Hundreds of landowners came from far and near to an American Legion post to have money pressed into their hands.
“There were a lot of checks that were well over $100,000,” said Chip Lines-Burgess, who is attending the event. “It is a lot of money for people up here. It is a lot of money for people anywhere.”
Exactly where is this money coming from? From 6,000 feet under the ground in Marcellus Shale. Since the rock contains huge amounts of natural gas, gas drilling companies bought drilling rights from locals. This lease signing event in the tiny village of Black Walnut is one of the latest massive impacts of the Marcellus Shale phenomenon. It appears to be changing lives, the economy, statewide political negotiations, and environmental discussions.
Gas companies are using new technology to extract the gas and they are spending big money to lease land, drill and prep wells, and plan pipelines. Though the Marcellus Shale industry is in the infancy stage, it is going to take years to fully understand the scope and size of the industry.
The landowners who received money to lease their land formed a group to negotiate leases with Chesapeake and reached a deal that secured $5,750 per acre for drilling rights on their total 37,000 acres – with even more money to follow with royalties.
“We never thought it would happen,” said Anne Heitsman of Susquehanna County, who has gas wells going in on her property. “Obviously, it has.”
This is just the beginning of a long road that is suggested to continue within the next 30 to 50 years.
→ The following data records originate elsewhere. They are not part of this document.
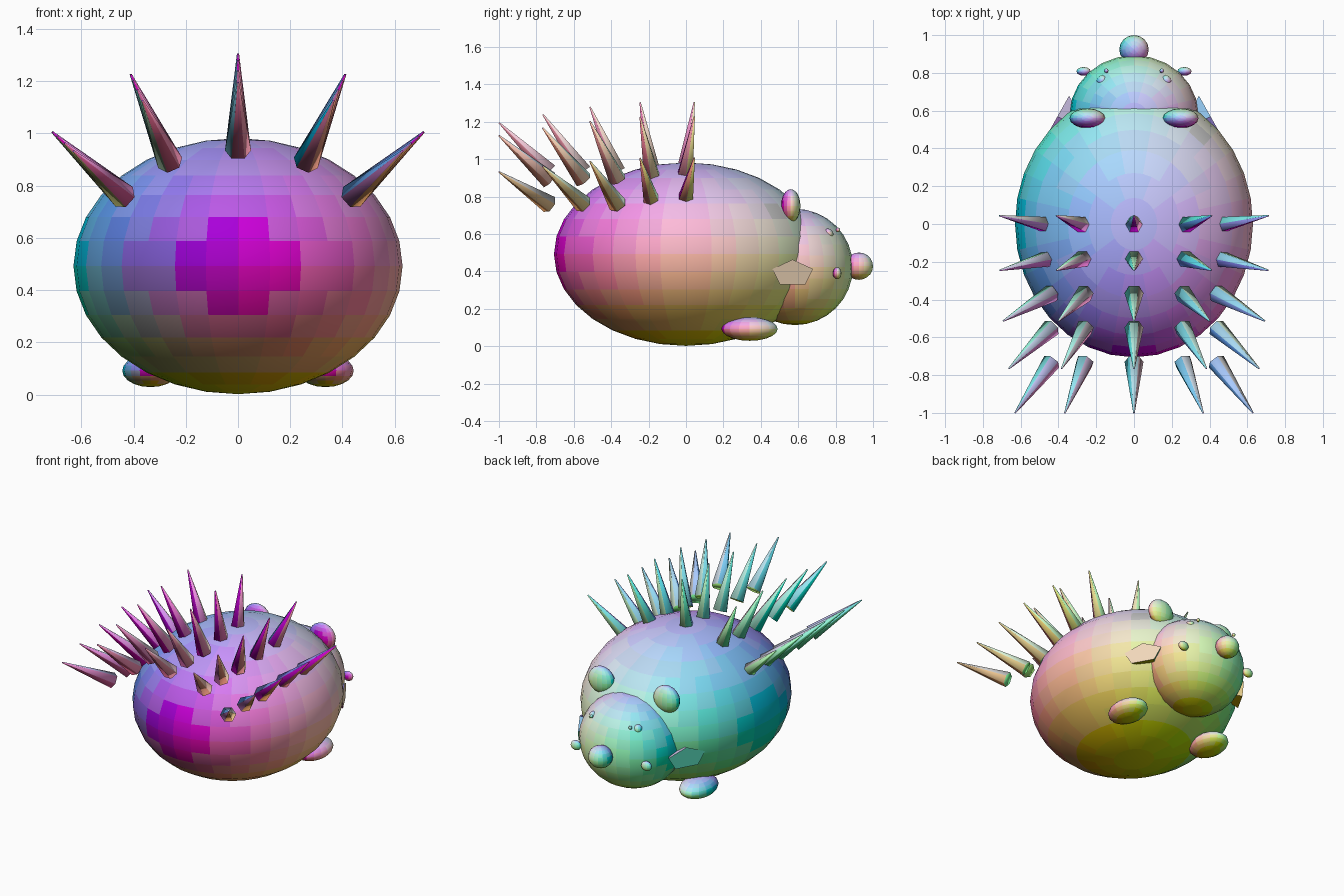
import bpy, bmesh, math
from mathutils import Matrix, Vector

if "Cube" in bpy.data.objects:
    bpy.data.objects.remove(bpy.data.objects["Cube"])

STEP = 0.2
materials = {}


def tint(n):
    """Material whose colour follows the direction a face points in."""
    key = tuple(round(c / STEP) for c in n)
    if key not in materials:
        mat = bpy.data.materials.new("tint")
        mat.diffuse_color = (*[min(1, max(0, 0.5 + 0.5 * k * STEP)) for k in key], 1)
        mat.use_nodes = True
        mat.node_tree.nodes["Principled BSDF"].inputs["Base Color"].default_value = mat.diffuse_color
        materials[key] = mat
    return materials[key]


def finish(name, bm, smooth):
    bmesh.ops.recalc_face_normals(bm, faces=bm.faces)
    bm.normal_update()
    me = bpy.data.meshes.new(name)
    slots = {}
    for f in bm.faces:
        f.smooth = smooth
        mat = tint(f.normal)
        if mat.name not in slots:
            slots[mat.name] = len(slots)
            me.materials.append(mat)
        f.material_index = slots[mat.name]
    bm.to_mesh(me)
    bm.free()
    ob = bpy.data.objects.new(name, me)
    bpy.context.collection.objects.link(ob)
    return ob


def ellipsoid(name, loc, radii, segs=16, rings=10, pair=False):
    bm = bmesh.new()
    for s in ((1, -1) if pair else (1,)):
        m = Matrix.Translation((s * loc[0], loc[1], loc[2])) @ Matrix.Diagonal((*radii, 1))
        bmesh.ops.create_uvsphere(bm, u_segments=segs, v_segments=rings, radius=1, matrix=m)
    return finish(name, bm, True)


# Body, head and nose
ellipsoid("body", (0, 0, 0.492), (0.63, 0.706, 0.49), 32, 16)
ellipsoid("head", (0, 0.582, 0.424), (0.34, 0.311, 0.311), 24, 16)
ellipsoid("nose", (0, 0.924, 0.428), (0.078, 0.076, 0.073), 16, 10)

# Left and right pairs
ellipsoid("ears", (0.247, 0.56, 0.75), (0.095, 0.052, 0.09), 16, 10, True)
ellipsoid("feet", (0.335, 0.34, 0.092), (0.108, 0.15, 0.063), 16, 10, True)
ellipsoid("cheeks", (0.267, 0.808, 0.39), (0.038, 0.023, 0.032), 12, 8, True)
ellipsoid("eyes", (0.168, 0.757, 0.598), (0.031, 0.031, 0.031), 12, 8, True)
ellipsoid("eye_glints", (0.147, 0.812, 0.622), (0.012, 0.012, 0.012), 8, 6, True)

# Front paws: five-sided cones widening outward
bm = bmesh.new()
out = Vector((0.87, 0.49, 0)).normalized()
side = Vector((-out.y, out.x, 0))
axes = Matrix((side, Vector((0, 0, 1)), out)).transposed().to_4x4()
for s in (1, -1):
    m = (Matrix.Diagonal((s, 1, 1, 1))
         @ Matrix.Translation(Vector((0.405, 0.57, 0.39)) - out * 0.1)
         @ axes @ Matrix.Diagonal((1.22, 0.68, 1, 1)))
    bmesh.ops.create_cone(bm, cap_ends=True, segments=5, radius1=0.0,
                          radius2=0.108, depth=0.2, matrix=m)
bmesh.ops.remove_doubles(bm, verts=bm.verts, dist=0.0005)
finish("front_paws", bm, False)

# Spines: five rows of five, leaning further back and outward
LENGTH = 0.375
base_x = (0.0, 0.26, 0.436)
base_z = (0.935, 0.888, 0.758)
row_tilt = (-8, 10, 23, 35.5, 46)
row_y = (-0.008, -0.18, -0.367, -0.548, -0.73)
for i, tilt in enumerate(row_tilt):
    bm = bmesh.new()
    for j in range(-2, 3):
        x = math.copysign(base_x[abs(j)], j)
        m = (Matrix.Translation((x, row_y[i], base_z[abs(j)]))
             @ Matrix.Rotation(math.radians(24 * j), 4, 'Y')
             @ Matrix.Rotation(math.radians(tilt), 4, 'X')
             @ Matrix.Translation((0, 0, LENGTH / 2))
             @ Matrix.Rotation(math.radians(30), 4, 'Z'))
        bmesh.ops.create_cone(bm, cap_ends=True, segments=6, radius1=0.05,
                              radius2=0.004, depth=LENGTH, matrix=m)
    finish(f"spine_row_{i + 1}", bm, True)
Marcellus Shale is booming and talk is expected to continue within the next few years.